• _Exercise prompt_
Leave the images aside and output every entry exactly.

• _Supplied data_
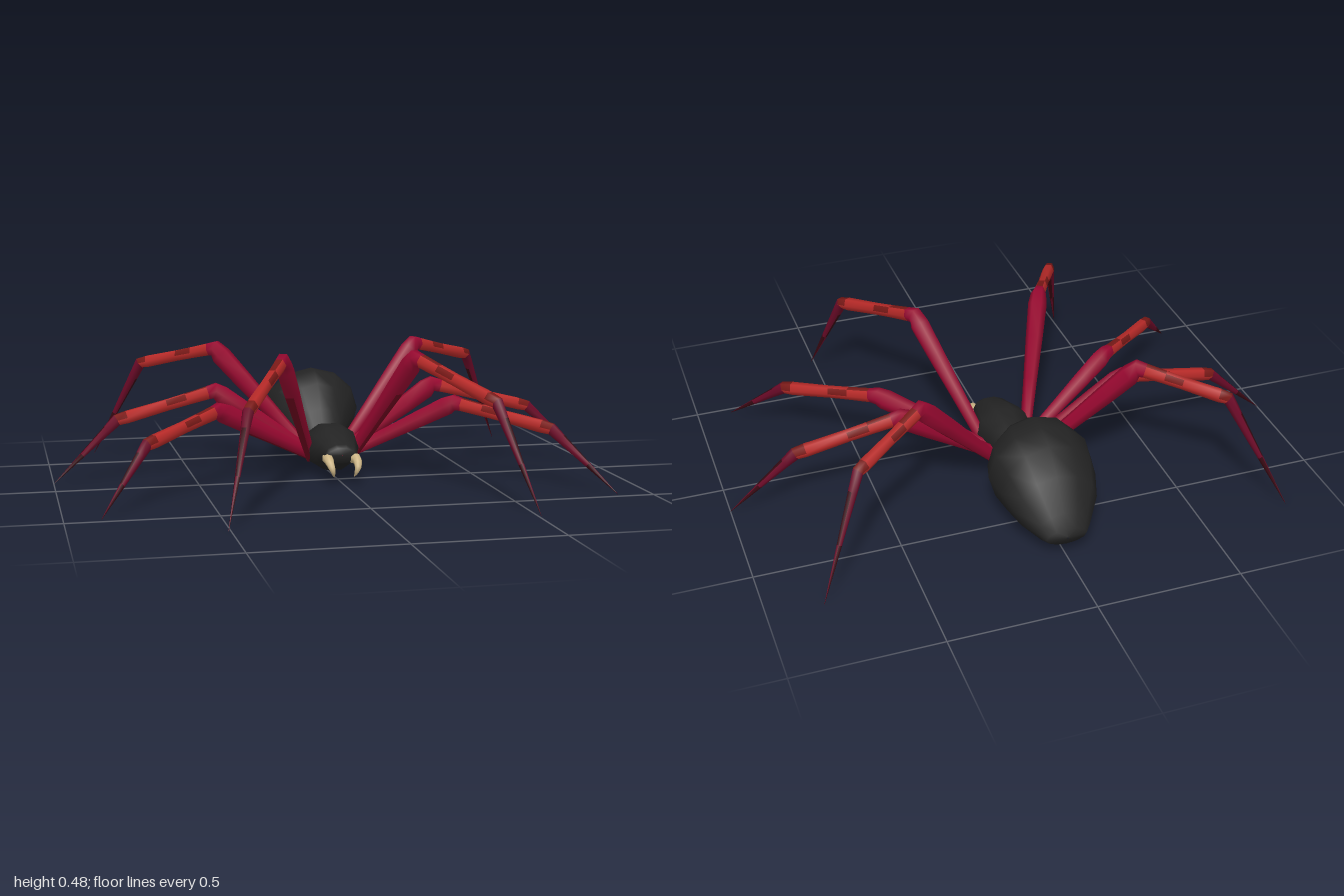
import * as THREE from 'three';

const V = (x, y, z) => new THREE.Vector3(x, y, z);
const mat = (name, color) => {
  const m = new THREE.MeshStandardMaterial({ color });
  m.name = name;
  return m;
};

// Closed ring of points around a centre, spanned by two half-axes
function ring(c, a, b, n) {
  return Array.from({ length: n }, (_, j) => {
    const t = (j / n) * Math.PI * 2;
    return c.clone().addScaledVector(a, Math.cos(t)).addScaledVector(b, Math.sin(t));
  });
}

// Skin over consecutive rings, six indices per face
function loft(rings) {
  const n = rings[0].length, index = [];
  for (let i = 0; i < rings.length - 1; i++) {
    for (let j = 0; j < n; j++) {
      const k = (j + 1) % n, p = i * n, q = p + n;
      index.push(p + j, p + k, q + j, p + k, q + k, q + j);
    }
  }
  const g = new THREE.BufferGeometry().setFromPoints(rings.flat());
  g.setIndex(index);
  g.computeVertexNormals();
  return g;
}

function part(name, geometry, material) {
  const m = new THREE.Mesh(geometry, material);
  m.name = name;
  return m;
}

// Body section from rows of [z, bottom, top, half width], back to front
function bodyPart(name, rows, n, material) {
  const rings = rows.map(([z, lo, hi, w]) =>
    ring(V(0, (lo + hi) / 2, z), V(w, 0, 0), V(0, (hi - lo) / 2, 0), n));
  return part(name, loft(rings), material);
}

// Leg stations: [segment, fraction along it, radius, colours of the six faces that follow]
// Faces run: upper side, top, upper side, lower side, bottom, lower side
const STATIONS = [
  [0, 0, 0.019, 'cdcccc'],
  [0, 0.4, 0.025, 'cdcccc'],
  [0, 0.7, 0.031, 'cccccc'],
  [0, 0.93, 0.034, 'cccccc'],
  [1, 0, 0.028, 'cccccc'],
  [1, 0.08, 0.023, 'rbrrbr'],
  [1, 0.3, 0.021, 'rrrbrb'],
  [1, 0.5, 0.02, 'rrrrrr'],
  [1, 0.9, 0.022, 'rbrbbb'],
  [2, 0, 0.02, 'mmmmmm'],
  [2, 0.15, 0.016, 'mkmmkm'],
  [2, 0.55, 0.009, 'kmkkmk'],
  [2, 1, 0.0005, ''],
];
const COLOURS = 'cdrbmk';

function makeLeg(name, points, materials) {
  const dirs = [0, 1, 2].map((i) => points[i + 1].clone().sub(points[i]).normalize());
  const side = points[3].clone().sub(points[0]).setY(0).normalize().cross(V(0, 1, 0)).normalize();
  const rings = STATIONS.map(([s, f, r]) => {
    const t = dirs[s].clone();
    if (f === 0 && s > 0) t.add(dirs[s - 1]).normalize();
    const up = t.clone().cross(side).normalize();
    const c = points[s].clone().lerp(points[s + 1], f);
    return ring(c, side.clone().multiplyScalar(r), up.multiplyScalar(r * 1.12), 6);
  });
  const g = loft(rings);
  [...STATIONS.map((s) => s[3]).join('')].forEach((ch, i) => g.addGroup(i * 6, 6, COLOURS.indexOf(ch)));
  return part(name, g, materials);
}

// Hip, knee, ankle and tip of each left leg, front to back
const LEGS = [
  [[0.075, 0.06, -0.115], [0.235, 0.455, 0.19], [0.415, 0.345, 0.55], [0.51, 0, 0.73]],
  [[0.06, 0.06, -0.15], [0.43, 0.265, 0.01], [0.71, 0.2, 0.27], [0.88, 0, 0.475]],
  [[0.05, 0.06, -0.185], [0.41, 0.305, -0.205], [0.77, 0.215, -0.17], [1, 0, -0.13]],
  [[0.06, 0.06, -0.225], [0.385, 0.44, -0.375], [0.645, 0.37, -0.55], [0.815, 0, -0.71]],
];

export function createModel() {
  const model = new THREE.Group();
  model.name = 'spider';
  const black = mat('bodyBlack', 0x232323);
  const ivory = mat('fangIvory', 0xd0b888);
  // Same order as COLOURS
  const legMaterials = [
    mat('crimson', 0x980830),
    mat('deepCrimson', 0x70061f),
    mat('tibiaRed', 0xb82a28),
    mat('brickRed', 0x7c1a18),
    mat('maroon', 0x6c0a28),
    mat('darkMaroon', 0x380812),
  ];

  // Abdomen, blunt and low at the back
  model.add(bodyPart('abdomen', [
    [-0.735, 0.075, 0.08, 0.002],
    [-0.725, 0.048, 0.105, 0.07],
    [-0.7, 0.036, 0.15, 0.092],
    [-0.63, 0.028, 0.25, 0.142],
    [-0.55, 0.022, 0.318, 0.168],
    [-0.47, 0.02, 0.343, 0.183],
    [-0.4, 0.021, 0.342, 0.163],
    [-0.34, 0.027, 0.3, 0.124],
    [-0.285, 0.034, 0.21, 0.088],
    [-0.25, 0.042, 0.15, 0.066],
    [-0.235, 0.09, 0.1, 0.003],
  ], 12, black));

  // Head and thorax
  model.add(bodyPart('cephalothorax', [
    [-0.28, 0.08, 0.09, 0.002],
    [-0.26, 0.045, 0.15, 0.06],
    [-0.22, 0.028, 0.168, 0.074],
    [-0.16, 0.02, 0.18, 0.08],
    [-0.1, 0.014, 0.188, 0.1],
    [-0.05, 0.02, 0.182, 0.09],
    [0.01, 0.045, 0.158, 0.072],
    [0.06, 0.065, 0.137, 0.06],
    [0.076, 0.072, 0.126, 0.05],
    [0.078, 0.1, 0.102, 0.002],
  ], 10, black));

  for (const s of [1, -1]) {
    const sideName = s > 0 ? 'left' : 'right';

    // Curved fang, tapering to a point
    const curve = new THREE.CatmullRomCurve3([
      V(s * 0.045, 0.086, 0.045), V(s * 0.051, 0.084, 0.093),
      V(s * 0.046, 0.06, 0.124), V(s * 0.036, 0.028, 0.11),
    ]);
    const rings = Array.from({ length: 9 }, (_, i) => {
      const u = i / 8, t = curve.getTangent(u);
      const a = V(1, 0, 0).addScaledVector(t, -t.x).normalize();
      const b = t.clone().cross(a);
      const r = 0.021 * Math.pow(1 - u, 0.65) + 0.0005;
      return ring(curve.getPoint(u), a.multiplyScalar(r), b.multiplyScalar(r), 7);
    });
    model.add(part(sideName + 'Fang', loft(rings), ivory));

    // Four legs on this side
    LEGS.forEach((pts, i) => {
      const points = pts.map(([x, y, z]) => V(s * x, y, z));
      model.add(makeLeg(sideName + 'Leg' + (i + 1), points, legMaterials));
    });
  }
  return model;
}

• _The answer_
import * as THREE from 'three';

const V = (x, y, z) => new THREE.Vector3(x, y, z);
const mat = (name, color) => {
  const m = new THREE.MeshStandardMaterial({ color });
  m.name = name;
  return m;
};

// Closed ring of points around a centre, spanned by two half-axes
function ring(c, a, b, n) {
  return Array.from({ length: n }, (_, j) => {
    const t = (j / n) * Math.PI * 2;
    return c.clone().addScaledVector(a, Math.cos(t)).addScaledVector(b, Math.sin(t));
  });
}

// Skin over consecutive rings, six indices per face
function loft(rings) {
  const n = rings[0].length, index = [];
  for (let i = 0; i < rings.length - 1; i++) {
    for (let j = 0; j < n; j++) {
      const k = (j + 1) % n, p = i * n, q = p + n;
      index.push(p + j, p + k, q + j, p + k, q + k, q + j);
    }
  }
  const g = new THREE.BufferGeometry().setFromPoints(rings.flat());
  g.setIndex(index);
  g.computeVertexNormals();
  return g;
}

function part(name, geometry, material) {
  const m = new THREE.Mesh(geometry, material);
  m.name = name;
  return m;
}

// Body section from rows of [z, bottom, top, half width], back to front
function bodyPart(name, rows, n, material) {
  const rings = rows.map(([z, lo, hi, w]) =>
    ring(V(0, (lo + hi) / 2, z), V(w, 0, 0), V(0, (hi - lo) / 2, 0), n));
  return part(name, loft(rings), material);
}

// Leg stations: [segment, fraction along it, radius, colours of the six faces that follow]
// Faces run: upper side, top, upper side, lower side, bottom, lower side
const STATIONS = [
  [0, 0, 0.019, 'cdcccc'],
  [0, 0.4, 0.025, 'cdcccc'],
  [0, 0.7, 0.031, 'cccccc'],
  [0, 0.93, 0.034, 'cccccc'],
  [1, 0, 0.028, 'cccccc'],
  [1, 0.08, 0.023, 'rbrrbr'],
  [1, 0.3, 0.021, 'rrrbrb'],
  [1, 0.5, 0.02, 'rrrrrr'],
  [1, 0.9, 0.022, 'rbrbbb'],
  [2, 0, 0.02, 'mmmmmm'],
  [2, 0.15, 0.016, 'mkmmkm'],
  [2, 0.55, 0.009, 'kmkkmk'],
  [2, 1, 0.0005, ''],
];
const COLOURS = 'cdrbmk';

function makeLeg(name, points, materials) {
  const dirs = [0, 1, 2].map((i) => points[i + 1].clone().sub(points[i]).normalize());
  const side = points[3].clone().sub(points[0]).setY(0).normalize().cross(V(0, 1, 0)).normalize();
  const rings = STATIONS.map(([s, f, r]) => {
    const t = dirs[s].clone();
    if (f === 0 && s > 0) t.add(dirs[s - 1]).normalize();
    const up = t.clone().cross(side).normalize();
    const c = points[s].clone().lerp(points[s + 1], f);
    return ring(c, side.clone().multiplyScalar(r), up.multiplyScalar(r * 1.12), 6);
  });
  const g = loft(rings);
  [...STATIONS.map((s) => s[3]).join('')].forEach((ch, i) => g.addGroup(i * 6, 6, COLOURS.indexOf(ch)));
  return part(name, g, materials);
}

// Hip, knee, ankle and tip of each left leg, front to back
const LEGS = [
  [[0.075, 0.06, -0.115], [0.235, 0.455, 0.19], [0.415, 0.345, 0.55], [0.51, 0, 0.73]],
  [[0.06, 0.06, -0.15], [0.43, 0.265, 0.01], [0.71, 0.2, 0.27], [0.88, 0, 0.475]],
  [[0.05, 0.06, -0.185], [0.41, 0.305, -0.205], [0.77, 0.215, -0.17], [1, 0, -0.13]],
  [[0.06, 0.06, -0.225], [0.385, 0.44, -0.375], [0.645, 0.37, -0.55], [0.815, 0, -0.71]],
];

export function createModel() {
  const model = new THREE.Group();
  model.name = 'spider';
  const black = mat('bodyBlack', 0x232323);
  const ivory = mat('fangIvory', 0xd0b888);
  // Same order as COLOURS
  const legMaterials = [
    mat('crimson', 0x980830),
    mat('deepCrimson', 0x70061f),
    mat('tibiaRed', 0xb82a28),
    mat('brickRed', 0x7c1a18),
    mat('maroon', 0x6c0a28),
    mat('darkMaroon', 0x380812),
  ];

  // Abdomen, blunt and low at the back
  model.add(bodyPart('abdomen', [
    [-0.735, 0.075, 0.08, 0.002],
    [-0.725, 0.048, 0.105, 0.07],
    [-0.7, 0.036, 0.15, 0.092],
    [-0.63, 0.028, 0.25, 0.142],
    [-0.55, 0.022, 0.318, 0.168],
    [-0.47, 0.02, 0.343, 0.183],
    [-0.4, 0.021, 0.342, 0.163],
    [-0.34, 0.027, 0.3, 0.124],
    [-0.285, 0.034, 0.21, 0.088],
    [-0.25, 0.042, 0.15, 0.066],
    [-0.235, 0.09, 0.1, 0.003],
  ], 12, black));

  // Head and thorax
  model.add(bodyPart('cephalothorax', [
    [-0.28, 0.08, 0.09, 0.002],
    [-0.26, 0.045, 0.15, 0.06],
    [-0.22, 0.028, 0.168, 0.074],
    [-0.16, 0.02, 0.18, 0.08],
    [-0.1, 0.014, 0.188, 0.1],
    [-0.05, 0.02, 0.182, 0.09],
    [0.01, 0.045, 0.158, 0.072],
    [0.06, 0.065, 0.137, 0.06],
    [0.076, 0.072, 0.126, 0.05],
    [0.078, 0.1, 0.102, 0.002],
  ], 10, black));

  for (const s of [1, -1]) {
    const sideName = s > 0 ? 'left' : 'right';

    // Curved fang, tapering to a point
    const curve = new THREE.CatmullRomCurve3([
      V(s * 0.045, 0.086, 0.045), V(s * 0.051, 0.084, 0.093),
      V(s * 0.046, 0.06, 0.124), V(s * 0.036, 0.028, 0.11),
    ]);
    const rings = Array.from({ length: 9 }, (_, i) => {
      const u = i / 8, t = curve.getTangent(u);
      const a = V(1, 0, 0).addScaledVector(t, -t.x).normalize();
      const b = t.clone().cross(a);
      const r = 0.021 * Math.pow(1 - u, 0.65) + 0.0005;
      return ring(curve.getPoint(u), a.multiplyScalar(r), b.multiplyScalar(r), 7);
    });
    model.add(part(sideName + 'Fang', loft(rings), ivory));

    // Four legs on this side
    LEGS.forEach((pts, i) => {
      const points = pts.map(([x, y, z]) => V(s * x, y, z));
      model.add(makeLeg(sideName + 'Leg' + (i + 1), points, legMaterials));
    });
  }
  return model;
}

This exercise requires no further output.